The secrets to producing fine coffee

Good coffee is harvested one berry at a time, and only ripe berries that have turned red can be harvested. It is these berries that our factory chooses for coffee production.

We at Nakhly take control of our coffee beans at stages as early as harvesting. Some countries, like Brazil, harvest the stems at a certain stage of ripeness, leading to a mix of coffee berries that includes both ripe and unripe fruit. This makes the coffee taste quite poor. After gathering the coffee berries, the baskets of coffee are taken to a factory, where they are rinsed thoroughly. Then, they pass through a machine that removes the red husks from the cherry seeds, resulting in two seeds harvested for each berry.
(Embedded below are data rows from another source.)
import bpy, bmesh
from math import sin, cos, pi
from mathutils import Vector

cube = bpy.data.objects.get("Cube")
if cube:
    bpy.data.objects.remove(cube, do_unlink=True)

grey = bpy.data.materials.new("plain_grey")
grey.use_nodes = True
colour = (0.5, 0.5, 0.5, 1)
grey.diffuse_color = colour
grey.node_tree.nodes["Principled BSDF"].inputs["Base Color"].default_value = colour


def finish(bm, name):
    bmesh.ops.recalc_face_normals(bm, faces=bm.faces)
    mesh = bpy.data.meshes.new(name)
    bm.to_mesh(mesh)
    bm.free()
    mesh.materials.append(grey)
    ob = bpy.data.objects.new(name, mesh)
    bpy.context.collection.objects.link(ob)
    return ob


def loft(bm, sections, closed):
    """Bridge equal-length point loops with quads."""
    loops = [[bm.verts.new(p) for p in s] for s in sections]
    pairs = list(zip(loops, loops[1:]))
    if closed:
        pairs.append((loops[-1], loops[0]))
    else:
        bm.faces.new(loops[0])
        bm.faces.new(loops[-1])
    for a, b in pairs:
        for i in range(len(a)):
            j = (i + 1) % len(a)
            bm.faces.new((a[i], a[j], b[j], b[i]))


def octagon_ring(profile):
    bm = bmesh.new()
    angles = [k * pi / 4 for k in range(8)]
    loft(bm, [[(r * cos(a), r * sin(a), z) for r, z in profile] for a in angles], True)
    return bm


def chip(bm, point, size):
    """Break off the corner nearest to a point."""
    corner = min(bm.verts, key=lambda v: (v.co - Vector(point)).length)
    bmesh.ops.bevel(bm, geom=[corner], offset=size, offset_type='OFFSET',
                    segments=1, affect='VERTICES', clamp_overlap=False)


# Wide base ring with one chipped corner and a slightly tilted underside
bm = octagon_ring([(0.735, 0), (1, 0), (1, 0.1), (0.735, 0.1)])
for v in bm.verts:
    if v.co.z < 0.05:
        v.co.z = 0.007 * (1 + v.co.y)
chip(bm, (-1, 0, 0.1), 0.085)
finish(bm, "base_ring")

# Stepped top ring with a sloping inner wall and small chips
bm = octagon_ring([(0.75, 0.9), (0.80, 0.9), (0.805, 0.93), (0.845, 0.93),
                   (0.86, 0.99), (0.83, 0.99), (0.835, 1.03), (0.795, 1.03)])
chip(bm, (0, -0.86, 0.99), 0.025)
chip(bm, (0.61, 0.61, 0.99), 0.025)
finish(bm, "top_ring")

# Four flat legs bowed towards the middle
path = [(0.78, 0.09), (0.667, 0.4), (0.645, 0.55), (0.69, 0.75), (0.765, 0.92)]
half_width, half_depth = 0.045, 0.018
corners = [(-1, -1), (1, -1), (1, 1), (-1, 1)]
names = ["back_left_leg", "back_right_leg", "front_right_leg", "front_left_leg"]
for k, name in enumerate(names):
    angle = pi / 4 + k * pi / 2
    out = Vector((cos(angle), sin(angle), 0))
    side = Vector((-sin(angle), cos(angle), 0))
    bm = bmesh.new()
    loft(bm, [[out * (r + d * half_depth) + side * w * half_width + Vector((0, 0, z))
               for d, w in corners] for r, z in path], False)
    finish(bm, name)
The berries are then processed through channels, which separate the seeds from the husks, and the seeds are then poured into large pools of water, to rinse them and soak them for some time. This has an affect on the taste of the coffee, and seeds that are soaked to early or too late can have an inferior taste. Afterwards, the seeds are rinsed one more time, and dried, either in the sun or in special drying machines. The process leaves a thick white film on the seeds, which has to be removed by placing the seeds in a de-husking machine. After this process, a golden coating remains on the beans. Some countries remove this film, while others let it remain, until the roasting process eventually removes it.

The wet method

The most important principle in this method is to keep the time from harvesting to processing to an absolute minimum. Processing begins when the coffee cherries, fresh from the fields, are rinsed thoroughly. The leaves and impurities are flushed out, the red husks are removed, and the seeds are soaked in special pools for a period of 18-36 hours (the soaking time depends on the temperature in that region). Afterwards, the seeds are dried, either in the sun or in enormous tanks, until the moisture content of the seeds reaches the desired level. The seeds are stored in large storage tanks, and finally, the white film that forms on the seeds is removed right before the seeds are sold, since this film preserves the color and quality of the seeds.

The dry method

The difference between this method and the wet method lies in the harvesting. In dry processing, the berries are harvested when 70-80% of them have ripened, resulting in a mixture that contains green, unripe berries as well. The berries are then transferred for processing, where they are rinsed to remove leaves, sticks, dried berries and soil. The berries are then dried and de-husked, and they are now ready to be sold.